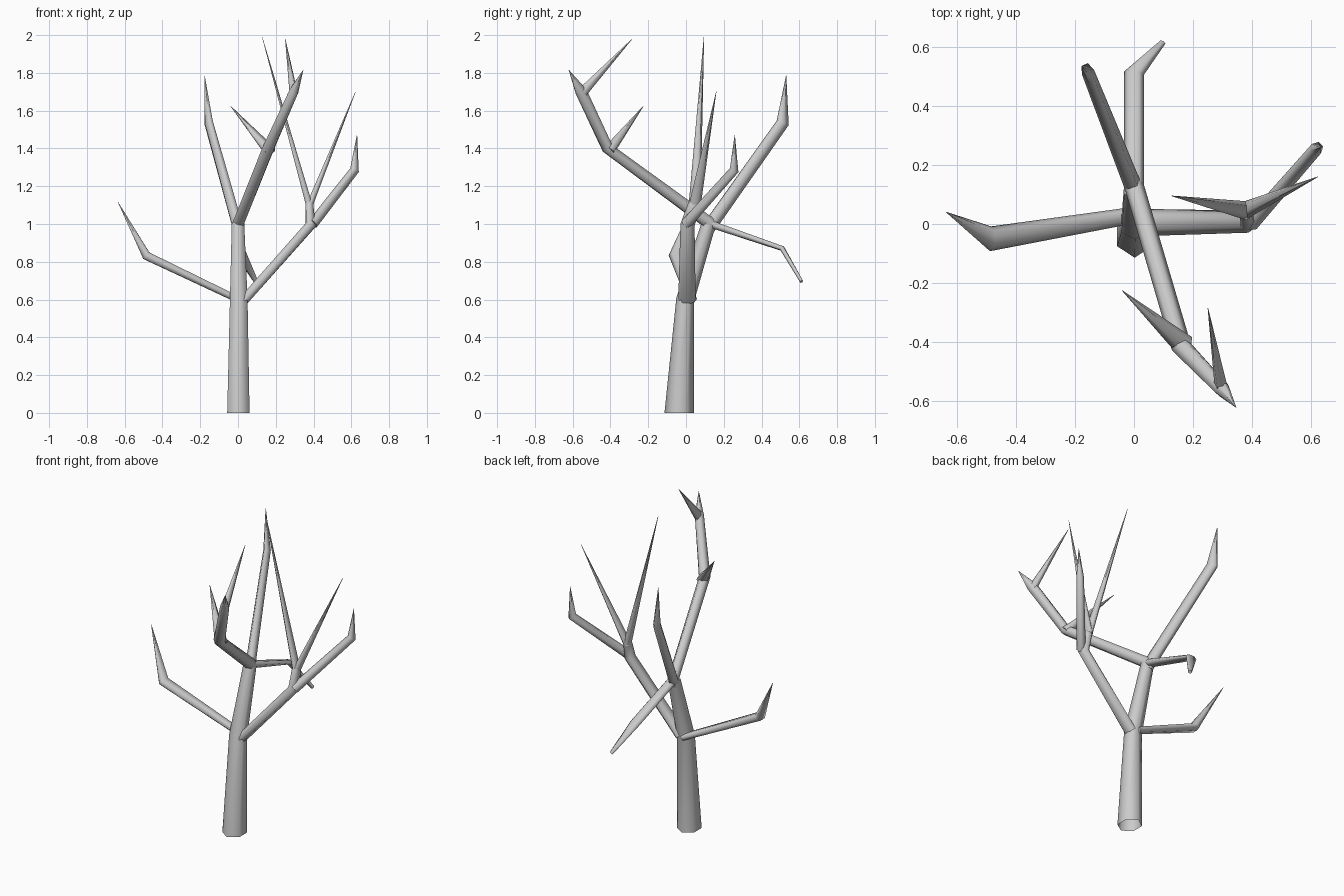
import bpy, bmesh, math
from mathutils import Vector

SIDES = 6


def limb(name, side_axis, rings, open_base=False):
    """Six-sided tapered tube; each ring is (x, y, z, half width, half thickness)."""
    bm = bmesh.new()
    pts = [Vector(r[:3]) for r in rings]
    loops = []
    for i, (p, r) in enumerate(zip(pts, rings)):
        d = Vector()
        if i > 0:
            d += (p - pts[i - 1]).normalized()
        if i < len(pts) - 1:
            d += (pts[i + 1] - p).normalized()
        d.normalize()
        if p.z == 0:
            d = Vector((0, 0, 1))
        s = Vector(side_axis)
        s = (s - d * s.dot(d)).normalized()
        u = d.cross(s)
        loops.append([bm.verts.new(p + s * r[3] * math.cos(a) + u * r[4] * math.sin(a) * 1.12)
                      for a in (k * math.tau / SIDES for k in range(SIDES))])
    for a, b in zip(loops, loops[1:]):
        for k in range(SIDES):
            n = (k + 1) % SIDES
            bm.faces.new((a[k], a[n], b[n], b[k]))
    bm.faces.new(loops[-1])
    if not open_base:
        bm.faces.new(loops[0][::-1])
    bmesh.ops.recalc_face_normals(bm, faces=bm.faces)
    me = bpy.data.meshes.new(name)
    bm.to_mesh(me)
    bm.free()
    me.polygons.foreach_set("use_smooth", [len(p.vertices) == 4 for p in me.polygons])
    ob = bpy.data.objects.new(name, me)
    bpy.context.collection.objects.link(ob)
    return ob


T = 0.001  # tip radius

# Trunk, leaning back above the first fork
limb("trunk", (0, 1, 0), [
    (0.002, -0.036, 0, 0.078, 0.061), (0.004, -0.004, 0.6, 0.048, 0.048),
    (0, 0.12, 1.0, 0.038, 0.034)], open_base=True)

# Low left branch
limb("left_branch", (0, 1, 0), [
    (0, 0.03, 0.60, 0.028, 0.018), (-0.485, -0.05, 0.832, 0.042, 0.024),
    (-0.635, 0.04, 1.115, T, T)])

# Right branch with its fork, outer twig and two long spikes
limb("right_branch", (0, 1, 0), [
    (0.03, 0.005, 0.595, 0.046, 0.026), (0.385, 0.008, 0.995, 0.038, 0.028),
    (0.378, 0.045, 1.11, 0.032, 0.02)])
limb("right_outer_twig", (-1, 1, 0), [
    (0.395, 0.0, 1.0, 0.026, 0.026), (0.617, 0.255, 1.285, 0.022, 0.024),
    (0.63, 0.258, 1.47, T, T)])
limb("right_outer_spike", (0, 1, 0), [
    (0.375, 0.045, 1.09, 0.032, 0.018), (0.622, 0.16, 1.70, T, T)])
limb("right_tall_spike", (0, 1, 0), [
    (0.38, 0.045, 1.09, 0.032, 0.018), (0.128, 0.095, 1.99, T, T)])

# Front branch and its two spikes
limb("front_branch", (1, 0.3, 0), [
    (0, 0.13, 1.0, 0.033, 0.032), (0.16, -0.415, 1.40, 0.034, 0.028),
    (0.295, -0.555, 1.70, 0.027, 0.029), (0.345, -0.62, 1.815, T, T)])
limb("front_lower_spike", (1, 1, 0), [
    (0.17, -0.41, 1.385, 0.038, 0.026), (-0.04, -0.225, 1.625, T, T)])
limb("front_upper_spike", (1, 0, 0), [
    (0.295, -0.555, 1.69, 0.022, 0.028), (0.25, -0.285, 1.98, T, T)])

# Back-left upright branch
limb("back_left_branch", (1, 0.4, 0), [
    (0, 0.12, 0.98, 0.03, 0.034), (-0.155, 0.512, 1.535, 0.022, 0.033),
    (-0.177, 0.53, 1.785, T, T)])

# Drooping back branch
limb("back_branch", (1, 0, 0), [
    (0, 0.13, 1.0, 0.034, 0.02), (0, 0.51, 0.87, 0.034, 0.013),
    (0.095, 0.612, 0.695, 0.012, 0.009)])
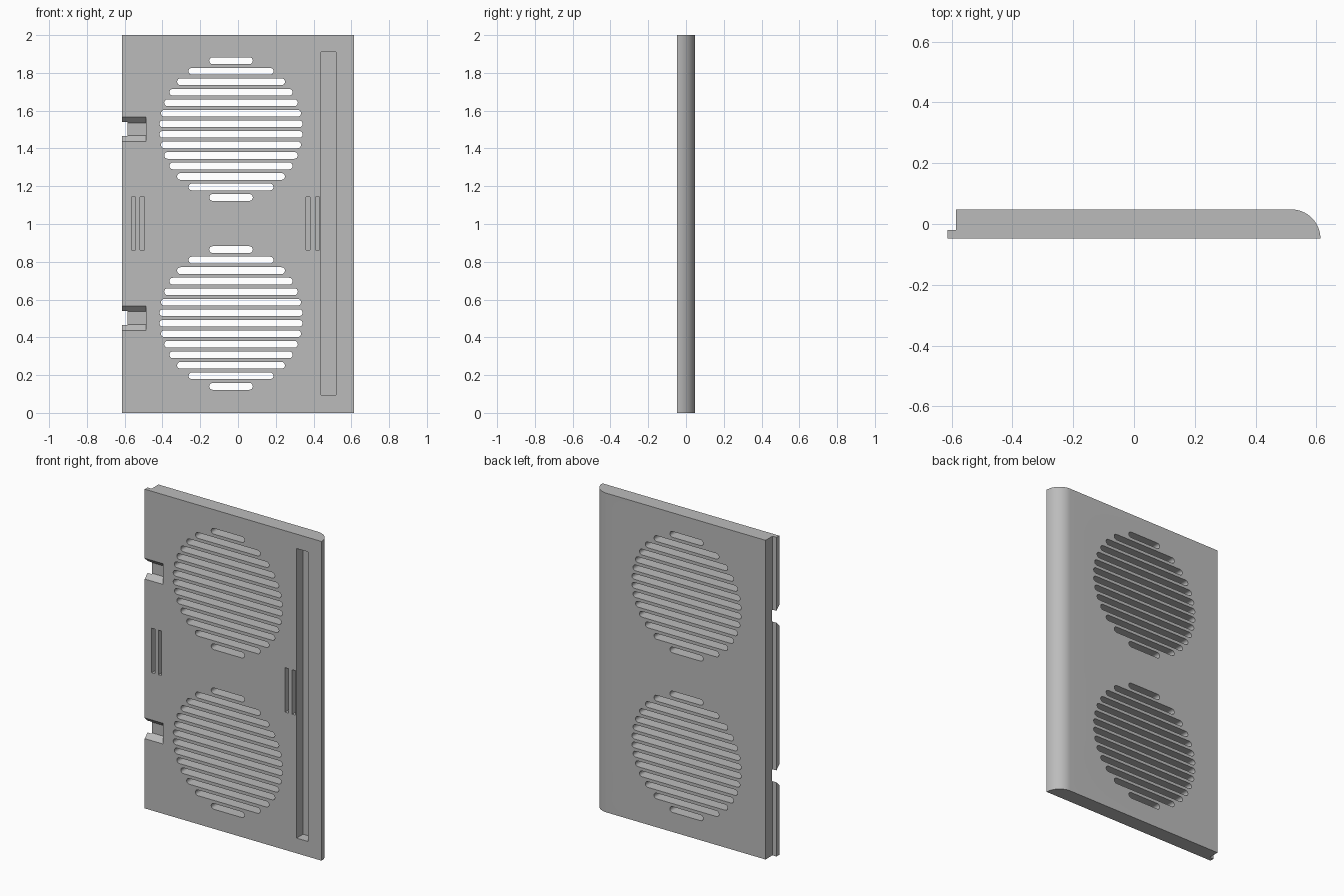
import bpy, bmesh, math
from mathutils import Vector

cube = bpy.data.objects.get("Cube")
if cube:
    bpy.data.objects.remove(cube, do_unlink=True)

WIDE, FRONT, BACK, HEIGHT = 0.613, -0.048, 0.048, 2.0

grey = bpy.data.materials.new("plain grey")
grey.use_nodes = True
colour = (0.5, 0.5, 0.5, 1)
grey.diffuse_color = colour
grey.node_tree.nodes["Principled BSDF"].inputs["Base Color"].default_value = colour


def add_prism(bm, outline, sweep):
    """Closed prism from an outline of points swept along a vector."""
    face = bm.faces.new([bm.verts.new(p) for p in outline])
    swept = bmesh.ops.extrude_face_region(bm, geom=[face])["geom"]
    verts = [g for g in swept if isinstance(g, bmesh.types.BMVert)]
    bmesh.ops.translate(bm, verts=verts, vec=Vector(sweep))


def add_box(bm, x0, x1, y0, y1, z0, z1):
    add_prism(bm, [(x0, y0, z0), (x1, y0, z0), (x1, y0, z1), (x0, y0, z1)], (0, y1 - y0, 0))


def make_object(name, bm):
    bmesh.ops.recalc_face_normals(bm, faces=bm.faces)
    mesh = bpy.data.meshes.new(name)
    bm.to_mesh(mesh)
    bm.free()
    mesh.materials.append(grey)
    obj = bpy.data.objects.new(name, mesh)
    bpy.context.collection.objects.link(obj)
    return obj


# Panel: one rounded long edge, one thin lip
radius = BACK - FRONT
arc = [(WIDE - radius + radius * math.cos(a), FRONT + radius * math.sin(a), 0)
       for a in (math.pi / 2 * i / 16 for i in range(17))]
lip = [(-0.585, BACK, 0), (-0.585, -0.02, 0), (-WIDE, -0.02, 0), (-WIDE, FRONT, 0)]
bm = bmesh.new()
add_prism(bm, arc + lip, (0, 0, HEIGHT))
panel = make_object("vented_panel", bm)

# Round grilles: rows of round-ended slots filling two circles
bm = bmesh.new()
end, step, centre_x = 0.018, 0.0557, -0.037
for centre_z in (0.5025, 1.5025):
    for row in range(14):
        dz = (row - 6.5) * step
        reach = math.sqrt(0.38 ** 2 - dz ** 2) - end
        outline = []
        for side in (1, -1):
            for i in range(9):
                a = math.pi * (i / 8 - 0.5)
                outline.append((centre_x + side * (reach + end * math.cos(a)), -0.2,
                                centre_z + dz + side * end * math.sin(a)))
        add_prism(bm, outline, (0, 0.4, 0))

# Long groove and the two pairs of short slits in the front
add_box(bm, 0.44, 0.52, -0.2, 0.016, 0.095, 1.91)
for x in (-0.565, -0.518, 0.36, 0.409):
    add_box(bm, x, x + 0.022, -0.2, 0.002, 0.863, 1.142)

# Flared latch notches in the lip edge
for z in (0.502, 1.502):
    floor, mouth = 0.0335, 0.116
    outline = [(-0.7, -0.1, z - mouth), (-0.7, -0.1, z + mouth),
               (-0.7, -0.016, z + floor), (-0.7, -0.016, z - floor)]
    add_prism(bm, outline, (0.212, 0, 0))
cutter = make_object("opening_cutter", bm)
cutter.hide_render = True

# Cut the openings and tidy up
cut = panel.modifiers.new("openings", "BOOLEAN")
cut.operation, cut.solver, cut.object = "DIFFERENCE", "EXACT", cutter
bpy.ops.object.select_all(action="DESELECT")
panel.select_set(True)
bpy.context.view_layer.objects.active = panel
bpy.ops.object.modifier_apply(modifier=cut.name)
bpy.data.objects.remove(cutter, do_unlink=True)
bpy.ops.object.shade_smooth_by_angle(angle=math.radians(30))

···

(Exercise objective): Find how many lines in the material hold the word "verts" and state that number alone.

(Written solution): 4